Written in Spring 2001, this short story was published in The Prelude and received the Algie Hardwick Hill Prize in Creative Writing from Huntingdon College.
by Deborah J. Brannon
He lay upon the woodland floor, body bathed by the morning dew. The fingers of dawn caressed his body, strengthening as the moments went by, until they touched his eyes, picked them out of the shadow of night: a glitter of darkness, already open to this new morn.
His body remembered what task lay before him, though his mind lingered yet in the dream mist. He rolled to his feet, shaggy, fair hair brushing his shoulders; his step as he picked his way to a nearby stream was light as a wary doe’s. His kind had learned to be quiet, in order to evade enemies, seek food. And the ribs now rising in sharp relief assured that no misstep would today cost him his quarry.
The man knelt beside the rushing water, delved his cupped palms into the stream to bring water to his parted lips. As he slaked his thirst, his eyes roamed the landscape about him, alert as any woodland creature.
He counted six magpies singing their raucous song and very nearly smiled. He was lucky not to have any needlessly small and shiny thing of value with which to tempt the little ones. He turned away, startled a hare he had not noted before, harvested some berries from a near-withering plant. They were bitter, but food, and made his last few strips of dried venison easier to swallow cold. He would need all his strength for what he must accomplish today.
He’d ranged from his home– more than a full day’s stride– seeking and following this small herd of deer. Once he’d picked up their trail, matched them stride for stride, he’d done as the world commanded: prepared himself for the hunt and asked to be wise and thankful.
He purified himself, dedicated his spirit to Cernunnos of the Wood, and slept cradled in the Mother’s embrace– the bole of an elderly oak for his pillow and leaves for his blanket. The God had kept the warrior safe while the Goddess sent him her blessing in dreams.
The doe he must kill, there, no young fawns at her side. But why did he run so low to the loamy smelling earth, feel the death of his prey flow between his teeth? Warm, the life. He lived.
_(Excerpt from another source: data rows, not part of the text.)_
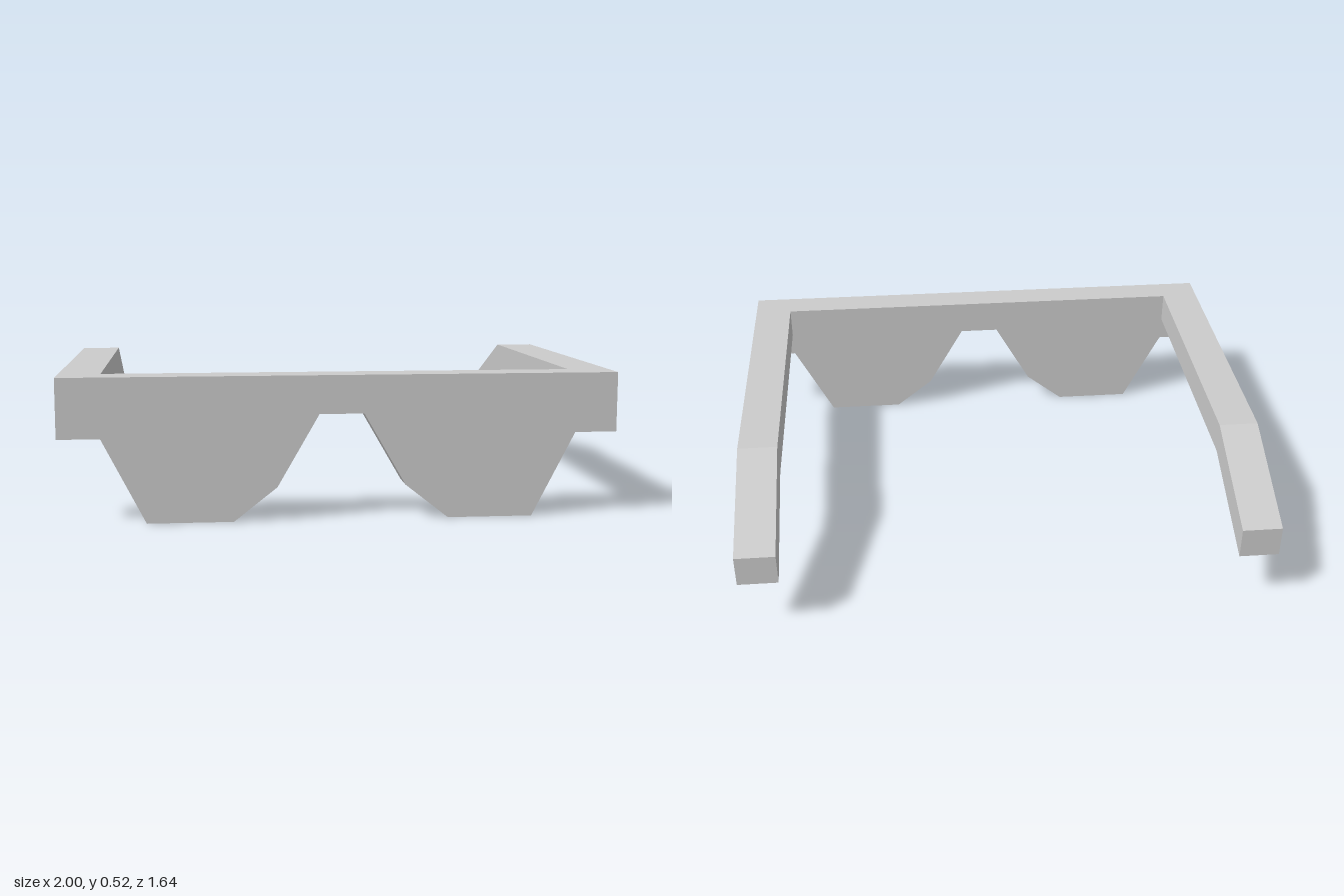
import * as THREE from 'three';

const material = new THREE.MeshStandardMaterial({ color: 0xcccccc, flatShading: true });

const TOP = 0.52, FRONT = 0.82, BACK = -0.82, THICK = 0.12, ARM_WIDTH = 0.15;

// Flat slab with the given outline, extruded along z
function slab(points, depth) {
  const shape = new THREE.Shape(points.map(([x, y]) => new THREE.Vector2(x, y)));
  return new THREE.ExtrudeGeometry(shape, { depth, bevelEnabled: false });
}

export function createModel() {
  const model = new THREE.Group();
  model.name = 'glasses';

  // Front frame and lenses: half outline from the bridge outwards, mirrored
  const half = [
    [0.08, 0.382], [0.23, 0.122], [0.385, 0], [0.692, 0],
    [0.848, 0.304], [1, 0.304], [1, TOP],
  ];
  const mirrored = half.map(([x, y]) => [-x, y]).reverse();
  const frontGeometry = slab([...mirrored, ...half], THICK);
  frontGeometry.translate(0, 0, FRONT - THICK);
  const front = new THREE.Mesh(frontGeometry, material);
  front.name = 'frontFrame';
  model.add(front);

  // Temple arms: side profile as [-z, y], bent down at the ear
  const start = THICK - FRONT, bend = 0.385, drop = 0.18;
  const profile = [
    [start, TOP - THICK], [bend, TOP - THICK], [-BACK, TOP - THICK - drop],
    [-BACK, TOP - drop], [bend, TOP], [start, TOP],
  ];
  for (const [name, x] of [['leftArm', 1 - ARM_WIDTH], ['rightArm', -1]]) {
    const geometry = slab(profile, ARM_WIDTH);
    geometry.rotateY(Math.PI / 2);
    geometry.translate(x, 0, 0);
    const arm = new THREE.Mesh(geometry, material);
    arm.name = name;
    model.add(arm);
  }

  return model;
}
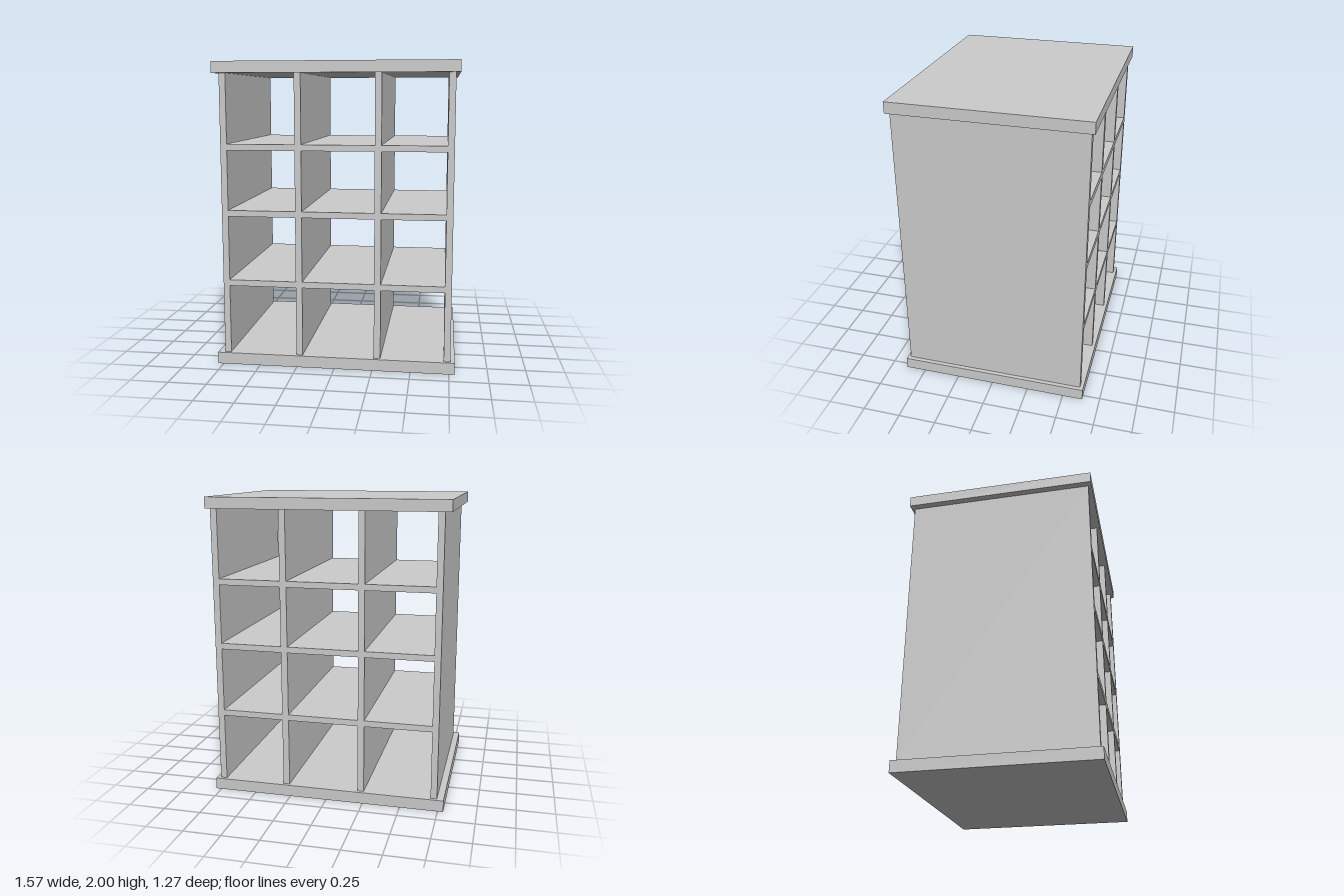
import * as THREE from 'three';

// Open pigeonhole cabinet: two slabs, four uprights, three rows of shelves
export function createModel() {
  const group = new THREE.Group();
  const material = new THREE.MeshStandardMaterial({ color: 0xcccccc, flatShading: true });

  // Box given by its limits on each axis
  const addBoard = (name, [x0, x1], [y0, y1], [z0, z1]) => {
    const mesh = new THREE.Mesh(new THREE.BoxGeometry(x1 - x0, y1 - y0, z1 - z0), material);
    mesh.position.set((x0 + x1) / 2, (y0 + y1) / 2, (z0 + z1) / 2);
    mesh.name = name;
    group.add(mesh);
  };

  const slabX = [-0.787, 0.787];
  const slabZ = [-0.635, 0.635];
  const depth = [-0.613, 0.613];
  const bottom = 0.077, top = 1.926;

  // Overhanging base and top
  addBoard('base', slabX, [0, bottom], slabZ);
  addBoard('top', slabX, [top, 2], slabZ);

  // Side panels and dividers, from the right side to the left
  const uprights = [
    ['rightSide', -0.743, -0.701],
    ['rightDivider', -0.255, -0.213],
    ['leftDivider', 0.26, 0.303],
    ['leftSide', 0.716, 0.759],
  ];
  for (const [name, x0, x1] of uprights) addBoard(name, [x0, x1], [bottom, top], depth);

  // Shelves spanning each bay between neighbouring uprights
  const shelfHeights = [0.554, 1.02, 1.453];
  const shelfHalf = 0.02;
  shelfHeights.forEach((y, row) => {
    for (let bay = 0; bay < uprights.length - 1; bay++) {
      addBoard(`shelfRow${row + 1}Bay${bay + 1}`,
        [uprights[bay][2], uprights[bay + 1][1]], [y - shelfHalf, y + shelfHalf], depth);
    }
  });

  return group;
}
He shook his head, pulling the gut from his pouch and set to stringing his yew wood bow. Though nearly as tall as him, he bent it easily, deftly completing his task.
He moved downstream to seek the shadow of the deer.
* * *
The young human caught up with the herd midday and summarily circled wide around them to find the worn trail though the forest that showed their kind preferred to pass there.
He’d hardly settled in his preferred position, off the trail and partially hidden, when the deer arrived much sooner than anticipated; the young warrior realized he’d not been the first to find them.
His heart’s sudden pounding, the buck’s sudden urgent passage with his brood not far behind disoriented the man, made him hesitate with his arrows, his bow.
Only the lame doe lagged behind, the one without fawns; only she felt the teeth of the wolf that closely followed, lone and hungered as the human that watched.
The dream shocked through him.
Another of the doe’s legs went out from under her, ripped by the predator’s teeth. Her eyes rolled, front legs flashed forward in the full desperation of this dance with death. He trained his arrow upon the wolf, breathing harsh as the fanged creature easily evaded her thrashing hooves and fastened to her throat, tearing it out as he jumped away.
The wolf heaved every breath the twin to the man’s. His fangs trailed red (he tasted the blood), pulled back from his teeth as he nearly took a step toward his conquered prey; yet he stopped, raised his eyes to meet those of the still hunter.
We are one. Brothers, you and I. She gave herself to us. The circle of life, death to feed life. We are one.
The powerful gray body leapt for the hunter, but had hardly left the ground when an arrow slammed well-intended into his chest.
The wolf collapsed amid a howling scream.
He ate the heart and the eyes. Raw, with blood streaking across his face. He took the claws and the skin to make a cloak. The rest he left to the forest, to feed the cycle that would eventually consume him.
Fáilbhe, a newborn wolf, carried his deer home.